The players on Boston I.C.E. Storm vary in gender and age (from 15 to 52), but travel across New England in pursuit of a common love of hockey. Boston I.C.E. Storm has about 14 to 15 players on its roster now, said Tom Drago, a member of the board of directors and one of the founding members of Boston I.C.E. Storm. Practices happen each Saturday at 6:30 a.m. at a rink north of Boston in Merrimack, Massachusetts.

“Our goal is to include as many people as possible,” Brisbin added.

Sport is easier on the knees than non-adaptive hockey

Drago, who is based in New Hampshire, also got involved through his son who has spina bifida and has been playing ice hockey for over 15 years. While Drago primarily helps off the ice, he has played himself when the team needs a goalie. (He’s found the sport is easier on his knees than non-adaptive ice hockey.)

“It grew on me,” Drago said. “I really enjoyed doing it, so I stayed in net. … It’s great. It’s a great bunch of people. The whole family gets involved so it’s a good experience.”

The rules for sled hockey are similar to standing hockey with some modifications given the slight difference in nature and equipment. But otherwise, the sport has given disabled athletes the chance to stay active.

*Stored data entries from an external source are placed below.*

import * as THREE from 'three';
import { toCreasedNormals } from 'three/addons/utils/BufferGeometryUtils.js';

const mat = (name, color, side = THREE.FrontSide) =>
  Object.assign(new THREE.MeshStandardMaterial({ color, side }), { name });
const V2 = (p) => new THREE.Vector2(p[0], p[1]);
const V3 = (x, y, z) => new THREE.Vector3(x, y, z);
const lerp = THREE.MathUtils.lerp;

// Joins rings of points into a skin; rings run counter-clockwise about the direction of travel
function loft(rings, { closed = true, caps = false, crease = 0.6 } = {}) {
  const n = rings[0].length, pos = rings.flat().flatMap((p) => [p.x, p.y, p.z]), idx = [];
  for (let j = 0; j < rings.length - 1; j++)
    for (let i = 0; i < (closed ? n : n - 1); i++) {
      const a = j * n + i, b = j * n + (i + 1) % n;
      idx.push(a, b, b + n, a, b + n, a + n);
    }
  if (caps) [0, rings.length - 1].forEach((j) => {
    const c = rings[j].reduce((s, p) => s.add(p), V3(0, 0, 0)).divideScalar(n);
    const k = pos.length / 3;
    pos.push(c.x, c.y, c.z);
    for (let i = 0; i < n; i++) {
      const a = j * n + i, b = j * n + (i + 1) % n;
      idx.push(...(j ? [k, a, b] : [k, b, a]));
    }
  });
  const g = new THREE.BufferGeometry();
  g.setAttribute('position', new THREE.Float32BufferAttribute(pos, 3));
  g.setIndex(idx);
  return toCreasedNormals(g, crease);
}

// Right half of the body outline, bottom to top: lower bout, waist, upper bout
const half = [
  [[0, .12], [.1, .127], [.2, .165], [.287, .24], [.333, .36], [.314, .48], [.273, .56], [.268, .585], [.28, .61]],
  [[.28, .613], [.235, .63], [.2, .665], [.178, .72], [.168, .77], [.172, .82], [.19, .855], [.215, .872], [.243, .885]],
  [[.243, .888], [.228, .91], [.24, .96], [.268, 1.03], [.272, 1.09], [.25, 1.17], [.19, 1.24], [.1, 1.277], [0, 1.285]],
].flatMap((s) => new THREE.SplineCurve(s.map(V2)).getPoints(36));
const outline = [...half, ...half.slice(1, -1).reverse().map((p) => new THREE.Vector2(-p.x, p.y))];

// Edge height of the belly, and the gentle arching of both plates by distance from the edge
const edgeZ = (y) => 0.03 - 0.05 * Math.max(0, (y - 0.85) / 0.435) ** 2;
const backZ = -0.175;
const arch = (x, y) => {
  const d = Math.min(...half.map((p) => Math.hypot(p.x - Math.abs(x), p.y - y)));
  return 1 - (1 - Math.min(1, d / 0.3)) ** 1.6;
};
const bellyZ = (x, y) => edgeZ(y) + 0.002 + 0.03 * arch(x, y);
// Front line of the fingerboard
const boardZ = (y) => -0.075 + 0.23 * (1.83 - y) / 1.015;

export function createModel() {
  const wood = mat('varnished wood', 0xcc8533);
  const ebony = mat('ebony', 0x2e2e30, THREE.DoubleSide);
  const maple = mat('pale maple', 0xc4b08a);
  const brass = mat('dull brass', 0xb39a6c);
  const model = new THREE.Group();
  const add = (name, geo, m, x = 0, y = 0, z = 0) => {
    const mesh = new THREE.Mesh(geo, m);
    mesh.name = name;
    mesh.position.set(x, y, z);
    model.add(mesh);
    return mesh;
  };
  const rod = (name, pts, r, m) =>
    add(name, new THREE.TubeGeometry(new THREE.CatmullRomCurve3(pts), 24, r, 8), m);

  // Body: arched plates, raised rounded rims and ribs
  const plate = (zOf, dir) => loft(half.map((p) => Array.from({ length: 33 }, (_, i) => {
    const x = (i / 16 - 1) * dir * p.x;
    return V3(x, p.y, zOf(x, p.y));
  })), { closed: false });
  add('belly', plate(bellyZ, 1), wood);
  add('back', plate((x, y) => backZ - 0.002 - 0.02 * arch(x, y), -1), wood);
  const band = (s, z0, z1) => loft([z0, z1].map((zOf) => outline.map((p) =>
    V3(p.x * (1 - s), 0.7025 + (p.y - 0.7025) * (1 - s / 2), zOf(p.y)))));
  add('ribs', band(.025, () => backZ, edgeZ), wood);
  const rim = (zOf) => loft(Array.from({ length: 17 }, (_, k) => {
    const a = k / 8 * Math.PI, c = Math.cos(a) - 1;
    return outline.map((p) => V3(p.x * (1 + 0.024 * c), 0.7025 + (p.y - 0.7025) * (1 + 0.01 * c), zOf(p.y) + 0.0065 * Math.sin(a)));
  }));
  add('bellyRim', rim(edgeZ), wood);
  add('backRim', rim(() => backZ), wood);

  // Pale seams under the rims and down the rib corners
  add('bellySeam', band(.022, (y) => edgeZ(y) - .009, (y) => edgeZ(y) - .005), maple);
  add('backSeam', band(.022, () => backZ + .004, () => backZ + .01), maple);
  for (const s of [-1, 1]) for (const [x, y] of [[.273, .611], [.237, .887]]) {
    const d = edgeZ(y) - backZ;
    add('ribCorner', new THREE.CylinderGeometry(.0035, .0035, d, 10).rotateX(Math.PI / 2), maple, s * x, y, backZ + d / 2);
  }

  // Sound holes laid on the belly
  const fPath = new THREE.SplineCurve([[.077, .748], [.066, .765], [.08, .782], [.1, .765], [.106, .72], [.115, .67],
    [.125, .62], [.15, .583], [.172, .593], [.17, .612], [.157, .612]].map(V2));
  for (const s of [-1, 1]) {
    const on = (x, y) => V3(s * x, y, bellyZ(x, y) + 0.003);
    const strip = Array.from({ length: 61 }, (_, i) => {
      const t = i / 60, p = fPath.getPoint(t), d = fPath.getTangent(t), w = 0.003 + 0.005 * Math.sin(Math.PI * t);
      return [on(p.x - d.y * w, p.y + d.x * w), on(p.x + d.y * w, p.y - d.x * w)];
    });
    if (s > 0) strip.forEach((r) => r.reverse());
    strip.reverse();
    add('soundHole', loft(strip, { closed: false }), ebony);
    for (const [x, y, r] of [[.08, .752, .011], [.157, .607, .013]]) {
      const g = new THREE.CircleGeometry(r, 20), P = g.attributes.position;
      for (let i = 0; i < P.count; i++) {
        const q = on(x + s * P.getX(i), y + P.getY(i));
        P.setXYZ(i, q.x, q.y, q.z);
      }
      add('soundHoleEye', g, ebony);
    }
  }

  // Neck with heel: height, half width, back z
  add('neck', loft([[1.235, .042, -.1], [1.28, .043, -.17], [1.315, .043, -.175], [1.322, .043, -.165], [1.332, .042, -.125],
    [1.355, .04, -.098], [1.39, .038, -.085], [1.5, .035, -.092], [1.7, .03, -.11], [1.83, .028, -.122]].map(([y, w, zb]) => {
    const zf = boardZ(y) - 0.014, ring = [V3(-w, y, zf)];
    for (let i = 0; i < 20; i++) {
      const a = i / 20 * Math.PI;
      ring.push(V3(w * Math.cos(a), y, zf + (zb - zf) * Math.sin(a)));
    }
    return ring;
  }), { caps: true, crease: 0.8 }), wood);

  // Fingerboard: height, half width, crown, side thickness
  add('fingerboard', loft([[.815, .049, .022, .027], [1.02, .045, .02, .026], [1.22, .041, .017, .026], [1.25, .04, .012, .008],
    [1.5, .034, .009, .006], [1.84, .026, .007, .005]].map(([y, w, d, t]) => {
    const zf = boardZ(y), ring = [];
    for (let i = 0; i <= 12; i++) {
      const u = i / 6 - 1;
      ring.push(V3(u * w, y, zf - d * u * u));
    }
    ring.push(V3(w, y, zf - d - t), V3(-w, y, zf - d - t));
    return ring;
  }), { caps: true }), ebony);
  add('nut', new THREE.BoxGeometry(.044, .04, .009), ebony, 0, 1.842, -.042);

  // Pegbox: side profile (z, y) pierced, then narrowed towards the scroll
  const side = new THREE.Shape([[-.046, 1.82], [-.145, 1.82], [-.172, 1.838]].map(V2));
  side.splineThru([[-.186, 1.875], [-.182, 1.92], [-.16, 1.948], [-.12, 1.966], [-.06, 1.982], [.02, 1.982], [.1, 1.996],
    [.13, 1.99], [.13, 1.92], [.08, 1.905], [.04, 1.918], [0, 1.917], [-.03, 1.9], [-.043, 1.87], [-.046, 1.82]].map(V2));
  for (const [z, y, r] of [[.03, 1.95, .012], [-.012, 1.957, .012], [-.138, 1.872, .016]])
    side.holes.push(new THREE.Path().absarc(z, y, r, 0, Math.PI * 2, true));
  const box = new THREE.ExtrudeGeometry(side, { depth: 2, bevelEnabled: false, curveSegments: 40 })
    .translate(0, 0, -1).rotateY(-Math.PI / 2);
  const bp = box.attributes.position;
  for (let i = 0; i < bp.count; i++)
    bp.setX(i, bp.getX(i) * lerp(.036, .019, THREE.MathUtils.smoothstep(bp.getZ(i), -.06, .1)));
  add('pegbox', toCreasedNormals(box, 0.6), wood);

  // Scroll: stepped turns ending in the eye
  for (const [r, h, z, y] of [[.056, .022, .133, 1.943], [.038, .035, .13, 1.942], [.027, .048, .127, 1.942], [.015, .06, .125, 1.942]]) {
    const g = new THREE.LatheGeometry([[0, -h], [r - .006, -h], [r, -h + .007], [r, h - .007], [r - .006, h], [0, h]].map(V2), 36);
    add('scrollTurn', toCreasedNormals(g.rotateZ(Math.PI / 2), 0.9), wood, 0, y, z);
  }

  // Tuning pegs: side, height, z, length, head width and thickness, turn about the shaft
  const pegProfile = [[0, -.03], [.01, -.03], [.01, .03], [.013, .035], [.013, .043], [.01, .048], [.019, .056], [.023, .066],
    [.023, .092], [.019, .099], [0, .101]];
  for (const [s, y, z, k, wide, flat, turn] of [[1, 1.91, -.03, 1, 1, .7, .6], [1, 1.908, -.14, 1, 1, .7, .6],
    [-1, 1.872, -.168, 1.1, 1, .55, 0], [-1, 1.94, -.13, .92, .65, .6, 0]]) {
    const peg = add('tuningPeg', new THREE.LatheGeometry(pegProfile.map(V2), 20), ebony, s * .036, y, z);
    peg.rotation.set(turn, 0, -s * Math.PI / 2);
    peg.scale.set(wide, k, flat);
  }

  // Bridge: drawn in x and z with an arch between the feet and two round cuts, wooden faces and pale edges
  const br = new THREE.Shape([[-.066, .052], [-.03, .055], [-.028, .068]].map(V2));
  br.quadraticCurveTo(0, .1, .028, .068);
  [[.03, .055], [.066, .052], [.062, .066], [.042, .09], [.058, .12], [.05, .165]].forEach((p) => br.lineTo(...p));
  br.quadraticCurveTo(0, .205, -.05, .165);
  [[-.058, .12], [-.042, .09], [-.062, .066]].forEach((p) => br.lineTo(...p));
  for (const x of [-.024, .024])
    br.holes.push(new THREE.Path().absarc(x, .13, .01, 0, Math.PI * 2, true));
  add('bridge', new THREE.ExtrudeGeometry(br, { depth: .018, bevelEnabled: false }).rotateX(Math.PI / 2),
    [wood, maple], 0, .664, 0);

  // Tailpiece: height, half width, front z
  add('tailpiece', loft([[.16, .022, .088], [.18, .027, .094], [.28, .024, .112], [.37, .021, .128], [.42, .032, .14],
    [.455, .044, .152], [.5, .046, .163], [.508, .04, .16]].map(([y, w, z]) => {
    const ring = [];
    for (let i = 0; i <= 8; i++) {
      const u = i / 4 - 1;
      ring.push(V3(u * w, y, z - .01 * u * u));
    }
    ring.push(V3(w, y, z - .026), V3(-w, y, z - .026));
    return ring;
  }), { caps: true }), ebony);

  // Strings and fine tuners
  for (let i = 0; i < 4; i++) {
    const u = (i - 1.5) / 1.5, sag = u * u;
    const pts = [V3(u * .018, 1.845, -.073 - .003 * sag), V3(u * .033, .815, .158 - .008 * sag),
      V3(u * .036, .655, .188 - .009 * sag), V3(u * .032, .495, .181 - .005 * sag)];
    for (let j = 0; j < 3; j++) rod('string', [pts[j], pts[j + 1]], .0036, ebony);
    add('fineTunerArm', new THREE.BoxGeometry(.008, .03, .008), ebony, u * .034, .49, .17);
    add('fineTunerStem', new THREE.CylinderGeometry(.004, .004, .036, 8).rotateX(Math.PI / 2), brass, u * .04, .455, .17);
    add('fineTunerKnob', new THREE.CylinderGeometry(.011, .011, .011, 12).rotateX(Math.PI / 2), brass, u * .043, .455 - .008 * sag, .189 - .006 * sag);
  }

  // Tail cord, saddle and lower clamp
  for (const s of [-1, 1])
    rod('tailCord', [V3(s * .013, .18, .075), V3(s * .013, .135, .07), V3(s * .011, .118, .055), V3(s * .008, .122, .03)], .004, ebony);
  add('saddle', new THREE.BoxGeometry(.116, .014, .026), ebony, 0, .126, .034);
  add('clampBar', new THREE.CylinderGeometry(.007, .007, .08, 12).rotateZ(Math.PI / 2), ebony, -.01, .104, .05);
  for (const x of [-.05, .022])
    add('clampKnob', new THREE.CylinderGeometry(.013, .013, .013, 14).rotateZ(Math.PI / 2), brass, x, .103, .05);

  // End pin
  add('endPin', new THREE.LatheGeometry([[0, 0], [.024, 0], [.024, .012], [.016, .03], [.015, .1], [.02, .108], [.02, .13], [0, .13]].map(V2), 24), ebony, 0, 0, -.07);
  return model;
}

Brian Bardell, who lives in Northbridge, Massachusetts, has been playing on the team since he helped with its founding in 2018. He now serves as the team captain. 

Bardell got into ice hockey in 2015 after he had his leg amputated due to cancer. Knowing he was an athlete, his doctor recommended he try sled hockey as a way to continue playing sports while accommodating his amputation.

“He knew I needed that outlet,” Bardell said. “When cancer came about and I knew amputation was a reality, that was one of the main things that sunk in the most. … I didn’t know what to do without sports. (Sled hockey) made a world of difference. I became an athlete again…Sports is a huge part of people’s lives post-trauma and even people born with a disability. It’s empowering to them. These types of adaptive sports give that possibility back.”

Working with the team has allowed Brisbin to expand his professional knowledge base. 

“I’m fortunate that they’ve welcomed me and kind of allowed me to work with them, even though it’s not my specific area of expertise,” he said.

And having someone with Brisbin’s background in physical therapy has been a huge improvement for the team, Bardell said.

“I’m just that guy that’s accident prone,” he said. “Having a physical therapist in the docket is just monumental. Luke is just an amazing person. He didn’t ask to be on the board. We asked him. That shows his character. He’s such a great person. Those types of people come around rarely to organizations like ours. When they do…we don’t like to let that go.”

Erin Kayata is a Northeastern Global News reporter. Email her at Follow her on X/Twitter @erin_kayata.